B.C. is a puzzle to the rest of Canada. It swings right and left like a pendulum in terms of governments in Victoria, with colourful political scandals involving drunk driving, decks, and fantasy theme parks. Its resource battles are the stuff of legend, with citizens packed off to jail by the hundreds.
All of this could once be dismissed as a curiosity that didn't matter much to the real work of Confederation. Until recently, that is, when Canada's centre of gravity shifted from east to west, and when our lateral outlook shifted from Europe to Asia.
Suddenly B.C.'s Pacific coast is on the front lines of the new Canada, with no better symbol of that than the battle over Enbridge's proposed tar sands Northern Gateway pipeline.
But the battle is also about more than just issues. Ultimately, it is also about the collapse of the "Laurentian Consensus" and about the fact that oil is now the foundation for a new Conservative coalition that has managed to cobble together a majority in Ottawa. In its most dramatic terms, it's about the future of Canada, with B.C. as the flashpoint.
It is an irony that Stephen Harper, a proponent of decentralizing power to the provinces, now wants to override B.C. objections by declaring this pipeline to be a matter of "national interest" and attacking anyone opposed to it. But, now that his Ottawa runs on oil, the industry must get its way, regardless of what the people want.
Has Harper miscalculated? Since going on the attack in January, his party has dropped 16 points in B.C. polls. To be sure, B.C. has pockets of deep blue sympathetic to the Conservative cause, but as with B.C. culture in general, these are populists who don't like to see far-away Ottawa throwing its weight around like a bully.
Team Harper also seems to misunderstand the power of First Nations in B.C. The province has few treaties, which leaves open the question of who controls things and which creates significant legal uncertainty. B.C. First Nations expect to be asked for consent for major industrial projects, but have so far received condescension.
The other reality is that if you politically map the Pacific coastline itself, you will see a sea of orange, not blue. Those who can actually see the water vote for Harper far less frequently. Vancouver has declared itself the "greenest city." Victoria has elected Canada's only Green MP. This is hostile territory for an oil regime.

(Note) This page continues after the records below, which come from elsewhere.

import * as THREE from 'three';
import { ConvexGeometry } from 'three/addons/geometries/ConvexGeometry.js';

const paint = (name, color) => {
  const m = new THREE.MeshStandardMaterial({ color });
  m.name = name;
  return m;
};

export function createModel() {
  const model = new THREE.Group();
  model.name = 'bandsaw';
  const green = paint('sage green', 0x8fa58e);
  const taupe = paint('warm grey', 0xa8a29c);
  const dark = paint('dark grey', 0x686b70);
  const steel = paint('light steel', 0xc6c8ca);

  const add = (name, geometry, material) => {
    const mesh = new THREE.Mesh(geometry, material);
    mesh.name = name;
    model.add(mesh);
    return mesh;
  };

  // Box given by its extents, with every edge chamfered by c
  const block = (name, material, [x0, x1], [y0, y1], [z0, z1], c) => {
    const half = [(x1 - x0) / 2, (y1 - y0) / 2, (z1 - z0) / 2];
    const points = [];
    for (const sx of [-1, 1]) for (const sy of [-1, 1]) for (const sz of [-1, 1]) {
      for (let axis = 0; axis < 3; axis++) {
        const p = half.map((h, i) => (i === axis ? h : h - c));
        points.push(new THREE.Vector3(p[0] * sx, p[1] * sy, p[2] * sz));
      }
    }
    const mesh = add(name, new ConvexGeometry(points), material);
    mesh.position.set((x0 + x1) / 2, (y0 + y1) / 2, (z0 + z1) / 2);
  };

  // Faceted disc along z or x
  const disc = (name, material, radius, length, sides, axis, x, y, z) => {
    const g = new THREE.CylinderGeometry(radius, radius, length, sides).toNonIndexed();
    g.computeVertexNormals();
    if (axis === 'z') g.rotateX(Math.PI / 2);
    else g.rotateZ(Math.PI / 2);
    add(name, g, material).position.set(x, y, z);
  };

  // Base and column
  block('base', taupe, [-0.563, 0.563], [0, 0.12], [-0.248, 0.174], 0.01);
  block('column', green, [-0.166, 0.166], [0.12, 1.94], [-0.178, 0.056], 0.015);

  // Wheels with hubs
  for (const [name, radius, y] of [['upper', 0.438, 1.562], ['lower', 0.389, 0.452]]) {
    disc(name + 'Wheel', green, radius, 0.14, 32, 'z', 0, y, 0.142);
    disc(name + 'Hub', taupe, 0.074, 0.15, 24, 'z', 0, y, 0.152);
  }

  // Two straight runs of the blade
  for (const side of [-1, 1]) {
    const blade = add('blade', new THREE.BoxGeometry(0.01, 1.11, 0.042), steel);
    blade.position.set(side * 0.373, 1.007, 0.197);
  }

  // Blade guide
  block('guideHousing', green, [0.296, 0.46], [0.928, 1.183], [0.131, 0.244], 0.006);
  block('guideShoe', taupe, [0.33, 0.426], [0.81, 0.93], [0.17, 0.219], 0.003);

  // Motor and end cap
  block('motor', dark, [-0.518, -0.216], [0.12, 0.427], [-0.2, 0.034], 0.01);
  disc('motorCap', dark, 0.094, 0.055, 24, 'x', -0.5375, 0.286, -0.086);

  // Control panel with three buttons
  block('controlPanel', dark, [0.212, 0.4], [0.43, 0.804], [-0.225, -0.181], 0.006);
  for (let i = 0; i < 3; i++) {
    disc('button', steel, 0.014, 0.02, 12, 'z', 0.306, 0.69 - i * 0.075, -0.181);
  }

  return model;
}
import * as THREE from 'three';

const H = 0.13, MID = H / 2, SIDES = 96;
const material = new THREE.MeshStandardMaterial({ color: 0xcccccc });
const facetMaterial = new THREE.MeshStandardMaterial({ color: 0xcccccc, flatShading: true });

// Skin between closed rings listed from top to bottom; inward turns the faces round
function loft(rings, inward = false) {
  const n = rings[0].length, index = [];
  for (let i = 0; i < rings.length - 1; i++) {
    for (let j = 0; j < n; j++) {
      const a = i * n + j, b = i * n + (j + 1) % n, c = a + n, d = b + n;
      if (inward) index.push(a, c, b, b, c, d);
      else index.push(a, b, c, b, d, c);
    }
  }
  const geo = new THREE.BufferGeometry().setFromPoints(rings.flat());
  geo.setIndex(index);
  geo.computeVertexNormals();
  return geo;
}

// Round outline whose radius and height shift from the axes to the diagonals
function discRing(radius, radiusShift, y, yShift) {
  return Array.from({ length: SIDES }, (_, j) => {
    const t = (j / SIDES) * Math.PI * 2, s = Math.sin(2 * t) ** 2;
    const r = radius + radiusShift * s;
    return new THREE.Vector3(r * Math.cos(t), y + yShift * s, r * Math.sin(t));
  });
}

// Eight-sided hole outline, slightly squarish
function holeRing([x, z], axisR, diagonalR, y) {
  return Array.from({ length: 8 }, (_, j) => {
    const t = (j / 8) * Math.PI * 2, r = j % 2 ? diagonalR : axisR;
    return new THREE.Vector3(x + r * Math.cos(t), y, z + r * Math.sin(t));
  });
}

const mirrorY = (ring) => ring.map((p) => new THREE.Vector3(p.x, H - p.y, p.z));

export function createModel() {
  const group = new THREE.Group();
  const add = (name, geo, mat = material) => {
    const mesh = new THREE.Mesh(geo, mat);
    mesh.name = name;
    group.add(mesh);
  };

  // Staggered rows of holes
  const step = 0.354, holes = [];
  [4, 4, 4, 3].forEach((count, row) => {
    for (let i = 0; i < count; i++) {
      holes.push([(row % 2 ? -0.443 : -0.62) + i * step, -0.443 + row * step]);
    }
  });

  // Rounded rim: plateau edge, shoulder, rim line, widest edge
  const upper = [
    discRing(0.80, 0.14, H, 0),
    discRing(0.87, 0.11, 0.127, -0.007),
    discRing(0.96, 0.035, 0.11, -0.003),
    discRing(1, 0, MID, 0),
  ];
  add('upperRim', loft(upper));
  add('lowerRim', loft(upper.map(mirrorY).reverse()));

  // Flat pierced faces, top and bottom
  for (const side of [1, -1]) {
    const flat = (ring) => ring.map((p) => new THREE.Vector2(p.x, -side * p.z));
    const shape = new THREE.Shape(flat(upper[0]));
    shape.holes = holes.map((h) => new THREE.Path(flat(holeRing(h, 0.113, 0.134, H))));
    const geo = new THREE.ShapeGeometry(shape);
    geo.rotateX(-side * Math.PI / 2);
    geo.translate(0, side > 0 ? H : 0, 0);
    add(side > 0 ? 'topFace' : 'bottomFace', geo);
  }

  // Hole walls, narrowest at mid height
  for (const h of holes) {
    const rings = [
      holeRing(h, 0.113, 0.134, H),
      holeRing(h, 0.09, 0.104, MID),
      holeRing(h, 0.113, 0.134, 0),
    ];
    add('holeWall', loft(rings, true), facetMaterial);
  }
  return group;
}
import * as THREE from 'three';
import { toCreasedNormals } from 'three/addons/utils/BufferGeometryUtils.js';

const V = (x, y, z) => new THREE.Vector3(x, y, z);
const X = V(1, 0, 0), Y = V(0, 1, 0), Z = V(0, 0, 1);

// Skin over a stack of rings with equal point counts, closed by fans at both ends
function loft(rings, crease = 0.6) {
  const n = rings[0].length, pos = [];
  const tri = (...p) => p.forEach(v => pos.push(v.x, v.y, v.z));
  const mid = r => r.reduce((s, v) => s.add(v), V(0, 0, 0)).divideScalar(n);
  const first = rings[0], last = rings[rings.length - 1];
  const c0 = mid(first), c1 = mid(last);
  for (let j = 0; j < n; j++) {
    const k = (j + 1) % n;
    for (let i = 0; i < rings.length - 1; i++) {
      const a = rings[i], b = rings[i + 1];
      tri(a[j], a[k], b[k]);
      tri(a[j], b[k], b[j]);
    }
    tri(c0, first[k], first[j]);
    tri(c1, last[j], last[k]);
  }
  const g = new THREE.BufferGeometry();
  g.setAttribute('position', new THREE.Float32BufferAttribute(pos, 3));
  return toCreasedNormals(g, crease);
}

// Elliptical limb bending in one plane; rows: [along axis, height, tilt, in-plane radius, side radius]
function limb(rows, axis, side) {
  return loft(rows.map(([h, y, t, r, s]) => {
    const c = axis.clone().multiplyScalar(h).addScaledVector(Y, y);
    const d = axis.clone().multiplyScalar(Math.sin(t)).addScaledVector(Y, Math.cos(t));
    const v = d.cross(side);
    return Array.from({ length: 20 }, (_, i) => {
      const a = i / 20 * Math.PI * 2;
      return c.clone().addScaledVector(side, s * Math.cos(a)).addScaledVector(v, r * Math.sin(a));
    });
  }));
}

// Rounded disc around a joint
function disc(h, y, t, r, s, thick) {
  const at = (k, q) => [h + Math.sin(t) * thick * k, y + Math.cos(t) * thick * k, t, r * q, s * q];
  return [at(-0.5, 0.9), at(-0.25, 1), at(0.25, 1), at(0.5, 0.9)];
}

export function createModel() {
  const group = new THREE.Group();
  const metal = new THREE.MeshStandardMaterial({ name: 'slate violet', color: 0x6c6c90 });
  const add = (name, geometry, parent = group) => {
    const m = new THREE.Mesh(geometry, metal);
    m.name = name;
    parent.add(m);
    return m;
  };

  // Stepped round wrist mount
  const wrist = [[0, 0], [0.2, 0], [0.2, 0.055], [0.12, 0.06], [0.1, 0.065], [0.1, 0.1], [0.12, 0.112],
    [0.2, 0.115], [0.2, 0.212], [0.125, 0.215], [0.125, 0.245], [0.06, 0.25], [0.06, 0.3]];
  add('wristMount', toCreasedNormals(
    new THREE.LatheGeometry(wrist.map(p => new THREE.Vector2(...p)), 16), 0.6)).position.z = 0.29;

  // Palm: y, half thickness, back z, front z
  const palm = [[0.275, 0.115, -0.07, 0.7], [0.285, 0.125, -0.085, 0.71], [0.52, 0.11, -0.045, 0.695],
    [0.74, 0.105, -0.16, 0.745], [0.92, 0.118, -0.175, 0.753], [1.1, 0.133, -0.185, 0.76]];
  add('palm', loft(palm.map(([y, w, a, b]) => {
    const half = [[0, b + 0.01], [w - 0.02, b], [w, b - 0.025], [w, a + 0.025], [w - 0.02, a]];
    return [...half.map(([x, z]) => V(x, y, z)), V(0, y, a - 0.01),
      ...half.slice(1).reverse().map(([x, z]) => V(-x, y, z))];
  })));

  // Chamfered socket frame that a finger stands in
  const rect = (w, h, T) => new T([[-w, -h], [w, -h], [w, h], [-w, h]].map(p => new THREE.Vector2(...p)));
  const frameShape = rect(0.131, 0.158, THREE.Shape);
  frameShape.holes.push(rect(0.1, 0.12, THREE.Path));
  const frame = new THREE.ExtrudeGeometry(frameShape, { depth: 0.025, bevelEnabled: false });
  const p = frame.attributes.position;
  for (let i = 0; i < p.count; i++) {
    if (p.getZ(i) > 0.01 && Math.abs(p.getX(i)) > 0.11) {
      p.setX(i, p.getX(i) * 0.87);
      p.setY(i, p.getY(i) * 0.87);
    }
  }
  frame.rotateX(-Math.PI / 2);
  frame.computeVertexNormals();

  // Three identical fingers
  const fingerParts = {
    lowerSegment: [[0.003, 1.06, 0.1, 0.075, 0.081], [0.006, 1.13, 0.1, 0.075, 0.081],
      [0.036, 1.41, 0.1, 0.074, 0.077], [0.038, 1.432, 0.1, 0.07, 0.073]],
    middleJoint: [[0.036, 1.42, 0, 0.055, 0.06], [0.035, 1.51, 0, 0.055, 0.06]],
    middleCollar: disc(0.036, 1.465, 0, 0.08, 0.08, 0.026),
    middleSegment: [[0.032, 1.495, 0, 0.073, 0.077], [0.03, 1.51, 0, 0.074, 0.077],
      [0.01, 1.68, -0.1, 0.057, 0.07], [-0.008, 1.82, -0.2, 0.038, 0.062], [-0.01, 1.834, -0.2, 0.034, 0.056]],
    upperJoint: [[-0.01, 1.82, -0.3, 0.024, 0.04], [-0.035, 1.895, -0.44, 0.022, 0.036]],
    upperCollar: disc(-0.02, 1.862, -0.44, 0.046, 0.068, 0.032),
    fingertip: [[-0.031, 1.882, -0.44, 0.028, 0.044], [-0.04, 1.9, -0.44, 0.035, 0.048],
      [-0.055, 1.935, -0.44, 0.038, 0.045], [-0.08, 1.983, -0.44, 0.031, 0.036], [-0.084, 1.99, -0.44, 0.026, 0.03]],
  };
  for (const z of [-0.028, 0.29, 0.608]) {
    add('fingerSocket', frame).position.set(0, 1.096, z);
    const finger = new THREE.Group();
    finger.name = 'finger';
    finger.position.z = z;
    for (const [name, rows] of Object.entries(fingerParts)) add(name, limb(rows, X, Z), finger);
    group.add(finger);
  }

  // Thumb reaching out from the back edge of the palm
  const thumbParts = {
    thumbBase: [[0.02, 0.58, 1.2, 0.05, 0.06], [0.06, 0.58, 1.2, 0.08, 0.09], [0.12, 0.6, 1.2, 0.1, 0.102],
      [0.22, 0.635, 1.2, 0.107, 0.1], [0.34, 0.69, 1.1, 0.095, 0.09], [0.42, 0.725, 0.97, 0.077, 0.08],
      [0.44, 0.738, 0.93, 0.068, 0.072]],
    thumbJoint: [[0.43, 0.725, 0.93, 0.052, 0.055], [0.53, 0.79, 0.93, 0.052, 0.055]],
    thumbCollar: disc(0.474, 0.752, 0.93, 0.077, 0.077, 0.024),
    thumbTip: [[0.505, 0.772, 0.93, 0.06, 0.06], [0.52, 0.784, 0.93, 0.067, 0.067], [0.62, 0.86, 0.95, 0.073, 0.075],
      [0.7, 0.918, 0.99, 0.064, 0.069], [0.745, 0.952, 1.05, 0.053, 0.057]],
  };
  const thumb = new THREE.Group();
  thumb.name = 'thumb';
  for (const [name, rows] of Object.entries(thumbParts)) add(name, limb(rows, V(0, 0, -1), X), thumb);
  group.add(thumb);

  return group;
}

And in an age when the impact of climate change will only become more serious and more visible, an idea is taking hold along the coast that it's just plain dumb to facilitate the export of carbon so that others can kill our shared climate. Protests against coal shipments have begun not just in B.C., but along the U.S. coastline. The Enbridge pipeline would also be a major offender, as would Kinder Morgan's proposal.
In sum, the battle over the proposed Enbridge pipeline represents the clash of the new oil-driven Conservative coalition versus an unwilling province packed with people who have never been known to roll over and play dead. This will rock the country.
The last time a political party in Ottawa used a "national interest" argument to impose its energy agenda on a province, it poisoned the well there for generations. And as the planet burns, this time around it is about more than political poisoning, but about the actual poisoning of our atmosphere that those generations need for security and prosperity.
We therefore have no choice other than to define and pursue an alternative Canada that isn't driven by oil. Our work begins now.